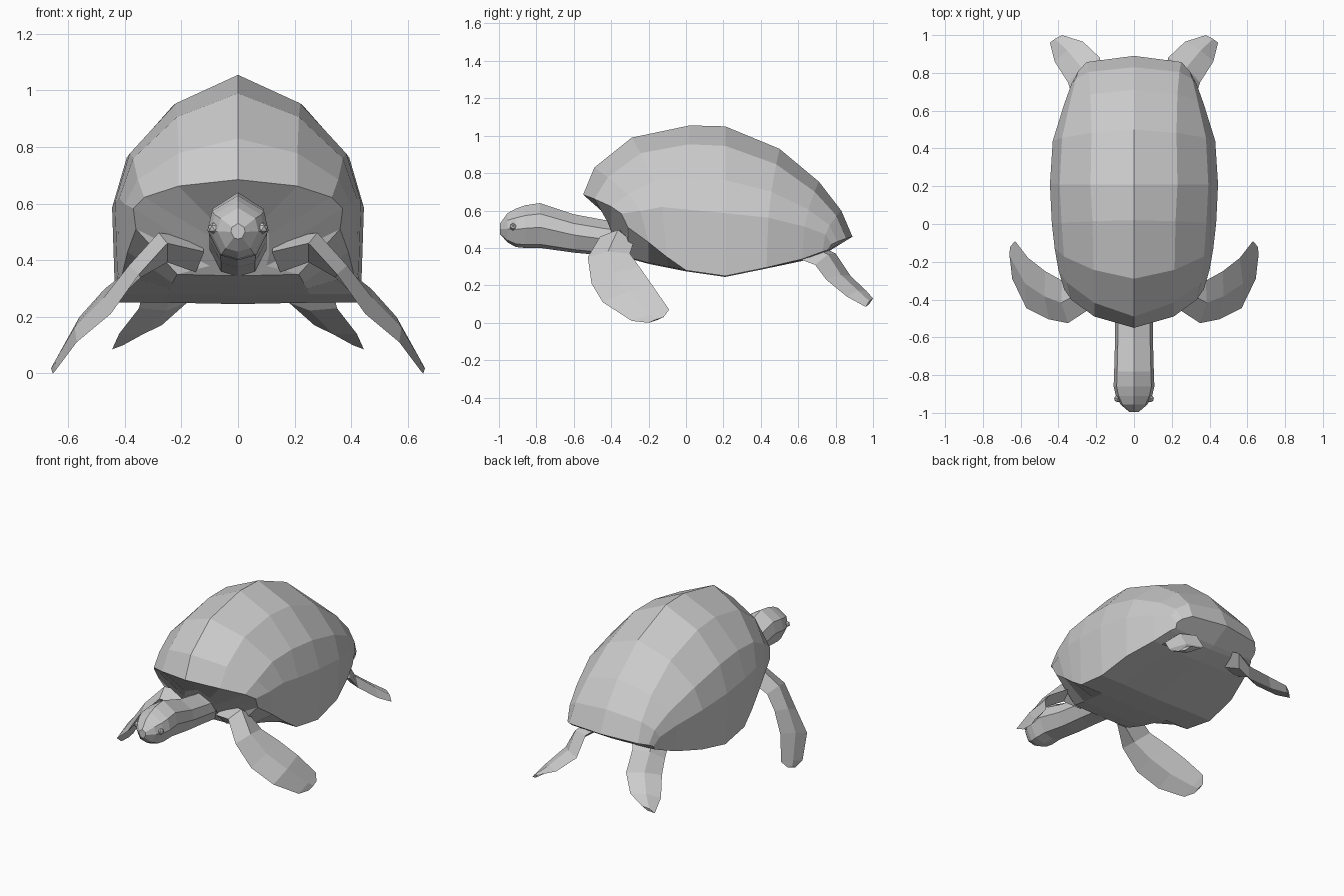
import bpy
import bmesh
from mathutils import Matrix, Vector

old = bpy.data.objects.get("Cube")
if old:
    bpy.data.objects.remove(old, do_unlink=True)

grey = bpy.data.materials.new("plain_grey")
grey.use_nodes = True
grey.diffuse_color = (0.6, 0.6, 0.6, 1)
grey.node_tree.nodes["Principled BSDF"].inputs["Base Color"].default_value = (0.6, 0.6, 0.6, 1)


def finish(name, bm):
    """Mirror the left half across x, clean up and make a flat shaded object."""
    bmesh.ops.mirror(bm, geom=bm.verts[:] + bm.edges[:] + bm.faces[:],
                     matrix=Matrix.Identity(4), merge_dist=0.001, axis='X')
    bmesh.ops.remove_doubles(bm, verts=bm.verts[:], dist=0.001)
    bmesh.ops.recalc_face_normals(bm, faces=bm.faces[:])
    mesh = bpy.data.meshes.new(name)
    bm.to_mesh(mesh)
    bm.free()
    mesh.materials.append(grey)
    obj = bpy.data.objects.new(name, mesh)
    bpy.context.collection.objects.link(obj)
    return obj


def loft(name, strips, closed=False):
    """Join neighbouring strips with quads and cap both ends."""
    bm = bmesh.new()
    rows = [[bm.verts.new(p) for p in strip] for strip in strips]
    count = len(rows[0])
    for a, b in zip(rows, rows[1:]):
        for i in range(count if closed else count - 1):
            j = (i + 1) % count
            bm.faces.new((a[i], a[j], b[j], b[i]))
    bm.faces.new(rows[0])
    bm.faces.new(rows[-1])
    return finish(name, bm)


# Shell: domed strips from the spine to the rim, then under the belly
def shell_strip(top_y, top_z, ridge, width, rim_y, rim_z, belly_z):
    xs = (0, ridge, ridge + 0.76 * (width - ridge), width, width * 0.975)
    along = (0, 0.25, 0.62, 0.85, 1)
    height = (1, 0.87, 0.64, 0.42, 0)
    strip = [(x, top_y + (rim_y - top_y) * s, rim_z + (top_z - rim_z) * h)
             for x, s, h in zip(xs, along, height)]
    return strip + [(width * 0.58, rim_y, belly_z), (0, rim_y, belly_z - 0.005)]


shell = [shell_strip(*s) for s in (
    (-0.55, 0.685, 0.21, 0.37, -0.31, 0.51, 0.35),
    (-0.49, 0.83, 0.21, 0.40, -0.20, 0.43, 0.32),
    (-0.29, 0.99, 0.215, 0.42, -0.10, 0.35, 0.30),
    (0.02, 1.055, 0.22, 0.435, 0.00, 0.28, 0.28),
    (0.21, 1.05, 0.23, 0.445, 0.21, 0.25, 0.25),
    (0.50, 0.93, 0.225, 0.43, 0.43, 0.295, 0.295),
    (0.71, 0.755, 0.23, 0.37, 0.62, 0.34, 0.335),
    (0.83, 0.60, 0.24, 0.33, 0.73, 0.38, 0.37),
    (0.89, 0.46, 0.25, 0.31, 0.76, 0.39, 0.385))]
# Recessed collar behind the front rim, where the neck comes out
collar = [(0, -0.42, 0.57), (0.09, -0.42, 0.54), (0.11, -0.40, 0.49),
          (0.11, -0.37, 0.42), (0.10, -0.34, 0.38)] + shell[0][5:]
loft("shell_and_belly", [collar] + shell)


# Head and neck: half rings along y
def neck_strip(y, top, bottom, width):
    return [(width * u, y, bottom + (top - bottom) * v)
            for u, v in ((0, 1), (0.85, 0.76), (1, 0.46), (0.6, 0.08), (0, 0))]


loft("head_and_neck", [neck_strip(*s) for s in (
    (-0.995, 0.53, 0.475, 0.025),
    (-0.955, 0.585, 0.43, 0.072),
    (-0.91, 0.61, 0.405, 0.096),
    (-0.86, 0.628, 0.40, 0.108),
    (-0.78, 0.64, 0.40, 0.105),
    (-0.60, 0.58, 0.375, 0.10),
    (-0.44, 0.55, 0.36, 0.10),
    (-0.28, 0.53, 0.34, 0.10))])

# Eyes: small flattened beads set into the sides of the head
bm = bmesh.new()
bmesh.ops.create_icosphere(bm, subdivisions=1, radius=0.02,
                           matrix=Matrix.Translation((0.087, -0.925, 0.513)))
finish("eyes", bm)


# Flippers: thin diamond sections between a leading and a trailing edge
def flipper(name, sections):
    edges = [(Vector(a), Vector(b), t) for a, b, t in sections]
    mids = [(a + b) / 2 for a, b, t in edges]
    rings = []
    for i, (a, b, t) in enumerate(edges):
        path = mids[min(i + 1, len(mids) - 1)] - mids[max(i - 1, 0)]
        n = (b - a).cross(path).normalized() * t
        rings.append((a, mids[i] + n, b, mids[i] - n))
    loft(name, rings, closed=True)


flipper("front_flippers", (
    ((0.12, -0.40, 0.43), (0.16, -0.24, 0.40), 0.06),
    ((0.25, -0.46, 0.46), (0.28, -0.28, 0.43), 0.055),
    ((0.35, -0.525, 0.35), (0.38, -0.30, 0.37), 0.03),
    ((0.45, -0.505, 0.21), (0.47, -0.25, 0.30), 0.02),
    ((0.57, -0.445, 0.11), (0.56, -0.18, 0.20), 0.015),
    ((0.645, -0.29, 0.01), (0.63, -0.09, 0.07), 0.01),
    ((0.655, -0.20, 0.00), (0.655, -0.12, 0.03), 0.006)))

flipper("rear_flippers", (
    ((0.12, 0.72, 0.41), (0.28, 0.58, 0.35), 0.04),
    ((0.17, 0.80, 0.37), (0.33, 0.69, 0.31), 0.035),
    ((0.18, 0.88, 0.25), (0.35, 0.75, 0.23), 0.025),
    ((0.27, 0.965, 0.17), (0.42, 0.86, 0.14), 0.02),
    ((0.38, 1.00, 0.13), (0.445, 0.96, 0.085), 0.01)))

---

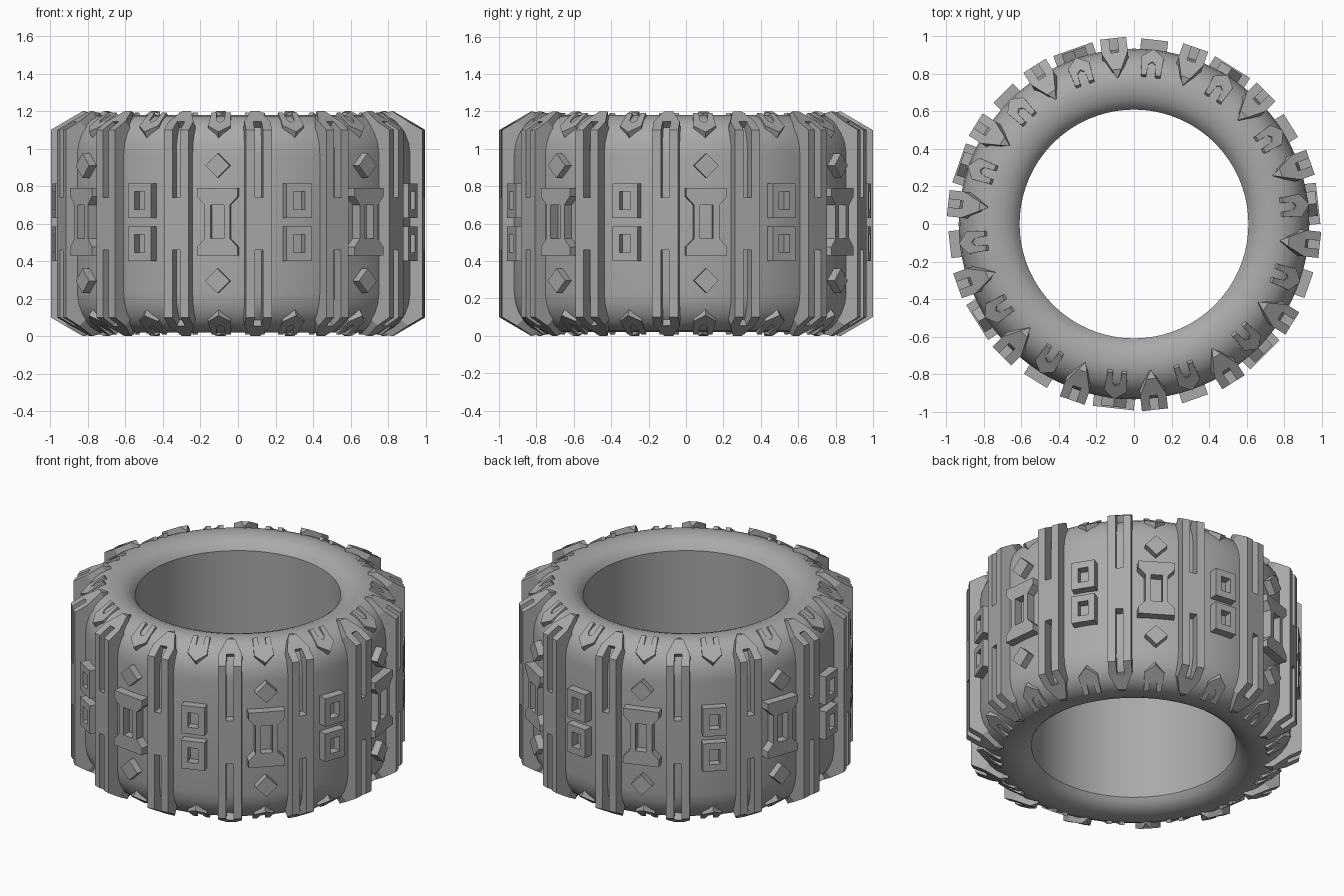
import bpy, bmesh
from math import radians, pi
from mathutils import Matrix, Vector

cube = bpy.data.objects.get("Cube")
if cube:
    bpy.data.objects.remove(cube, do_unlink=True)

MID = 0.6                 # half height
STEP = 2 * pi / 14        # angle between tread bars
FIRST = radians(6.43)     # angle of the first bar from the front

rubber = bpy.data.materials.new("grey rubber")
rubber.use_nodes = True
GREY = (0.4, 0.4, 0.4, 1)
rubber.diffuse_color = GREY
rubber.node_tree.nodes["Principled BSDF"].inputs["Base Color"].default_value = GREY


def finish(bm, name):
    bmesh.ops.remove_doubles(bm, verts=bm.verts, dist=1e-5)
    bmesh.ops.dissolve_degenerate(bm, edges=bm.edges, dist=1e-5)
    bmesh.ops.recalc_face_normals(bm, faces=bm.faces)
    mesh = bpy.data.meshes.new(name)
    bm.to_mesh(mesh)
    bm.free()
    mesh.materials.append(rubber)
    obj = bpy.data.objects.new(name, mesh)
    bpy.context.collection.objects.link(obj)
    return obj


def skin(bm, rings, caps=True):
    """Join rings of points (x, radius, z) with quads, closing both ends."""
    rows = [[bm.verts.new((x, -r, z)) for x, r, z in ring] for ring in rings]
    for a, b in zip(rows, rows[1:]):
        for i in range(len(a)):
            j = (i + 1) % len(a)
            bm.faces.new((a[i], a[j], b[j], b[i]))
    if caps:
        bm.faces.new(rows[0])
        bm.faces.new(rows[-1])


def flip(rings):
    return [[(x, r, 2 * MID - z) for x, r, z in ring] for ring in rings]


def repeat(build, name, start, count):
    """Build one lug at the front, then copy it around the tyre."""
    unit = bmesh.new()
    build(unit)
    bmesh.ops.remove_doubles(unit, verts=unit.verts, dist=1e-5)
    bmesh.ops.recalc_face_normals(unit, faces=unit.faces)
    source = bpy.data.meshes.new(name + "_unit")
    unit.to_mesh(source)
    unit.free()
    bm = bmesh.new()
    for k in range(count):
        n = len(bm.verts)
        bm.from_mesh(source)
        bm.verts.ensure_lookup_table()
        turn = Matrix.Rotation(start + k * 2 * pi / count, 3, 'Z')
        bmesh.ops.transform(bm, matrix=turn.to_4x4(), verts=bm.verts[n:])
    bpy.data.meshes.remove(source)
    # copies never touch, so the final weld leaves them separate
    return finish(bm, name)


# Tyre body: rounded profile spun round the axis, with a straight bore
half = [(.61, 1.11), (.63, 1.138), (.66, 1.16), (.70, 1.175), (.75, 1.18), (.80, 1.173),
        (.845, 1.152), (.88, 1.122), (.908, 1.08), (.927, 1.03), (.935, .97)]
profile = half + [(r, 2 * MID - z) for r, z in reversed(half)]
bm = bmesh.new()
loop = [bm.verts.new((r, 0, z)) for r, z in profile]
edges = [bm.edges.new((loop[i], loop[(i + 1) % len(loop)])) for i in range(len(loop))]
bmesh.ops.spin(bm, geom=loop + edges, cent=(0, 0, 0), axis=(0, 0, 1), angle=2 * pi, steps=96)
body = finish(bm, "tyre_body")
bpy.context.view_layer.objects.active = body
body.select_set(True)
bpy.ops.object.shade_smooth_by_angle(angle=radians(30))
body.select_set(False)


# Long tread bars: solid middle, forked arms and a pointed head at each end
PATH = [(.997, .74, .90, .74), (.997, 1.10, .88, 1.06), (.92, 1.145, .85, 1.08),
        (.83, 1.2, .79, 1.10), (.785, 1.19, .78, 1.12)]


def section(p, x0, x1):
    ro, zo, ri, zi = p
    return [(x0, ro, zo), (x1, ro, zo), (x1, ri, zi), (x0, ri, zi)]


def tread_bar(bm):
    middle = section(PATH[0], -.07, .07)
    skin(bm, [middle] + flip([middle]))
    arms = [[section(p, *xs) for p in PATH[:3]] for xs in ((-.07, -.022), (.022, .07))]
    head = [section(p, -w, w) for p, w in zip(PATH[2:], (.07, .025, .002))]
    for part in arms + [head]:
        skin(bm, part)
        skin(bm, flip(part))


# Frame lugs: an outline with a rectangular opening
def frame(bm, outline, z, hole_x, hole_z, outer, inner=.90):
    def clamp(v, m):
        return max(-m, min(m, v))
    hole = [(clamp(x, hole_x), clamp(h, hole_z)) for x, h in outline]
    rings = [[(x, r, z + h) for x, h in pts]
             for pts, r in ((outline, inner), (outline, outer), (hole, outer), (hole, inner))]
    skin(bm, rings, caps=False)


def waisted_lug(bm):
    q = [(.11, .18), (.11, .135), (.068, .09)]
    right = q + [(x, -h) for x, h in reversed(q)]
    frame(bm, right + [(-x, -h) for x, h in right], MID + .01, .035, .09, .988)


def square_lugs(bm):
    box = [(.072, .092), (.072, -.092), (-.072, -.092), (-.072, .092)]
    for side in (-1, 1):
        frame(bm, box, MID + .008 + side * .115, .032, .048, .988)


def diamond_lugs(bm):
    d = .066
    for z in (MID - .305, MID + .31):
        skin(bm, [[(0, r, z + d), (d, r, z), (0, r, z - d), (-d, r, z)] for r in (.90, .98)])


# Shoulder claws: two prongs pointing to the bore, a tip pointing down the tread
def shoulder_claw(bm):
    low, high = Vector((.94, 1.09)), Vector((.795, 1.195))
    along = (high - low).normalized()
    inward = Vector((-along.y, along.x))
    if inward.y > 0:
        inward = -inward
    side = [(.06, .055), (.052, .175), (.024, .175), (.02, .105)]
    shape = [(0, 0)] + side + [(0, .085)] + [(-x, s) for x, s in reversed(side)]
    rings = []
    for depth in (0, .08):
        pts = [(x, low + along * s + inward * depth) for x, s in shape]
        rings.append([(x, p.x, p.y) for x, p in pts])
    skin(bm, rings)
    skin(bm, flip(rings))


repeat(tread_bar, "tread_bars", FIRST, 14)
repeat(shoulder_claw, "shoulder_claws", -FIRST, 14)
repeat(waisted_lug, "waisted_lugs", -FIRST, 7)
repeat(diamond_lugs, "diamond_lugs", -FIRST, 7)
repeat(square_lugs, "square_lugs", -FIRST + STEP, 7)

--

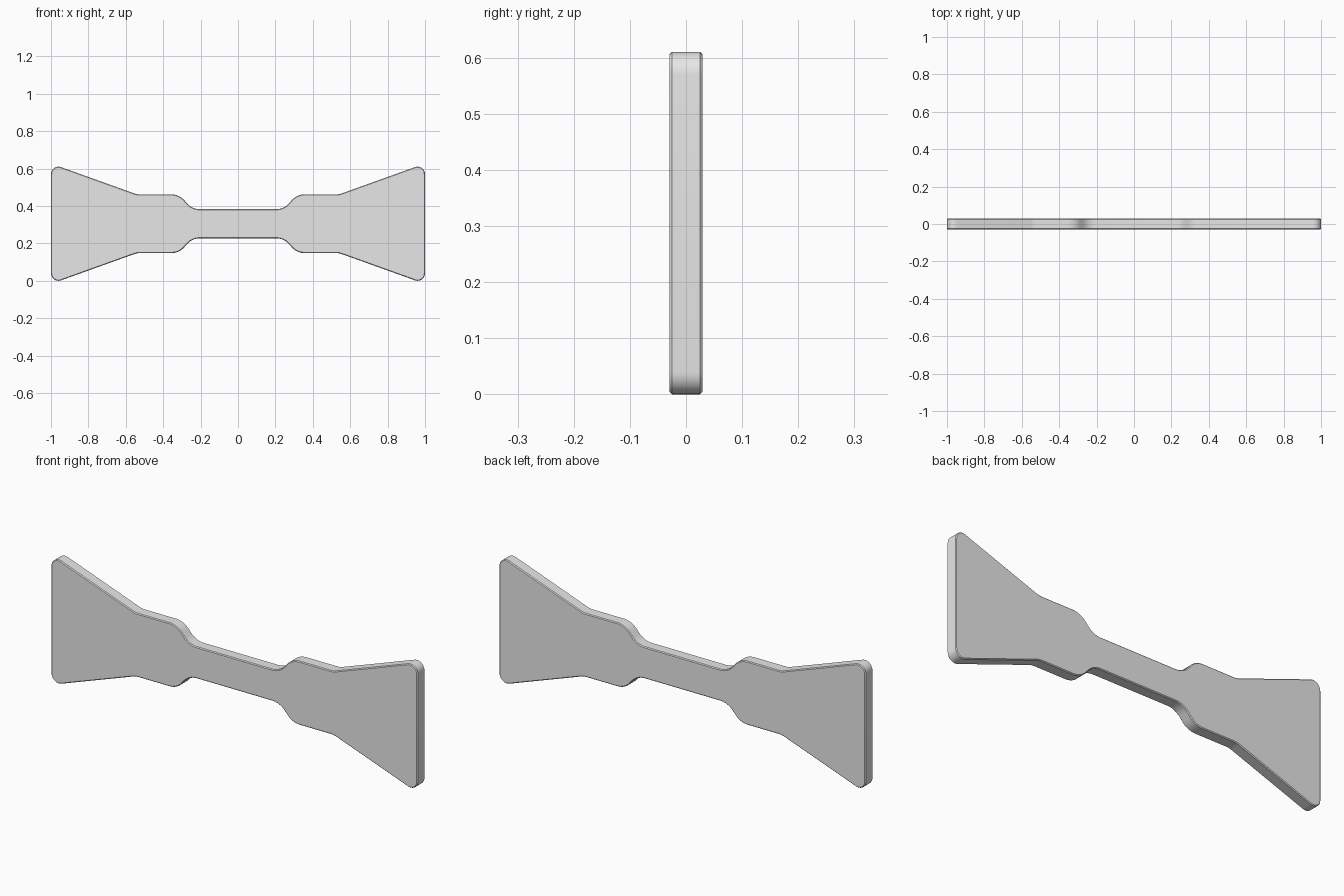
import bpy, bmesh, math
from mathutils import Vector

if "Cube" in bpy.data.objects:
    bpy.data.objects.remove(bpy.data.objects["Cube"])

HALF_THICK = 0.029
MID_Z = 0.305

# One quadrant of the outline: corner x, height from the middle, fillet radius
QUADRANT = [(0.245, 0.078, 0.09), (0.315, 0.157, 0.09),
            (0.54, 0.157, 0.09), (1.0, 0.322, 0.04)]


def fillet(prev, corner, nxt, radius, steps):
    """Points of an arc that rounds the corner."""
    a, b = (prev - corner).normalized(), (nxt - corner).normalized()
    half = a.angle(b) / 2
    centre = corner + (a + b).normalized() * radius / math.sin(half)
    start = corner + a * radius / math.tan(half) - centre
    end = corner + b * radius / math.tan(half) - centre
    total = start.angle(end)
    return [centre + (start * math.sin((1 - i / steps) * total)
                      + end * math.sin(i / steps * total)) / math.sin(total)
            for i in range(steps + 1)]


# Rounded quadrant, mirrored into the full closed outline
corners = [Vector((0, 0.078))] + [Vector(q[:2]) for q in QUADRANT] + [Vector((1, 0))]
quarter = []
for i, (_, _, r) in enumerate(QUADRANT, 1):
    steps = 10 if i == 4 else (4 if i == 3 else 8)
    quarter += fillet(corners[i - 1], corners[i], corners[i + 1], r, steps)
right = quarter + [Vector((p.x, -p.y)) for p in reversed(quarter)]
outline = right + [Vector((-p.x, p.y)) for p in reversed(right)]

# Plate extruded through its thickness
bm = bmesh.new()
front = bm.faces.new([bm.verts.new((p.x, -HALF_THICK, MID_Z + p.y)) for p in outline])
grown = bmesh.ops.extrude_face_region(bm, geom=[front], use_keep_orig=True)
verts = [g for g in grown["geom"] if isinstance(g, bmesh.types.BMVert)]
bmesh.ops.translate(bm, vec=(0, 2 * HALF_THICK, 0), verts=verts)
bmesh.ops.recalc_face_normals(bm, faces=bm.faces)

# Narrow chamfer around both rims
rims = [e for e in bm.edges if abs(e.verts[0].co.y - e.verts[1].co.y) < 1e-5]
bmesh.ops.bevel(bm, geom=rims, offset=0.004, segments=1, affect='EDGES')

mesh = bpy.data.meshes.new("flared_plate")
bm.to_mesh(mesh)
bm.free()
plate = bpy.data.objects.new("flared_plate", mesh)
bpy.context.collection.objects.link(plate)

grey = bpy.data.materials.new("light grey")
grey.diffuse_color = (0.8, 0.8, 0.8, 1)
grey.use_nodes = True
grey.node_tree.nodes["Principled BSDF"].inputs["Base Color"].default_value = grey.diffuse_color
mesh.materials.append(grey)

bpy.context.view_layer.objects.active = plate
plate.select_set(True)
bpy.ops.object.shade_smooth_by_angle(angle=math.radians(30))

- Work to complete
The response should be the listing above, limited to the lines between the one holding "q = [(.11, .18), (.11, .135), (.068, .09)]" and the one holding "skin(bm, [[(0, r, z", inclusive, reproduced exactly.

- Expected answer
    q = [(.11, .18), (.11, .135), (.068, .09)]
    right = q + [(x, -h) for x, h in reversed(q)]
    frame(bm, right + [(-x, -h) for x, h in right], MID + .01, .035, .09, .988)


def square_lugs(bm):
    box = [(.072, .092), (.072, -.092), (-.072, -.092), (-.072, .092)]
    for side in (-1, 1):
        frame(bm, box, MID + .008 + side * .115, .032, .048, .988)


def diamond_lugs(bm):
    d = .066
    for z in (MID - .305, MID + .31):
        skin(bm, [[(0, r, z + d), (d, r, z), (0, r, z - d), (-d, r, z)] for r in (.90, .98)])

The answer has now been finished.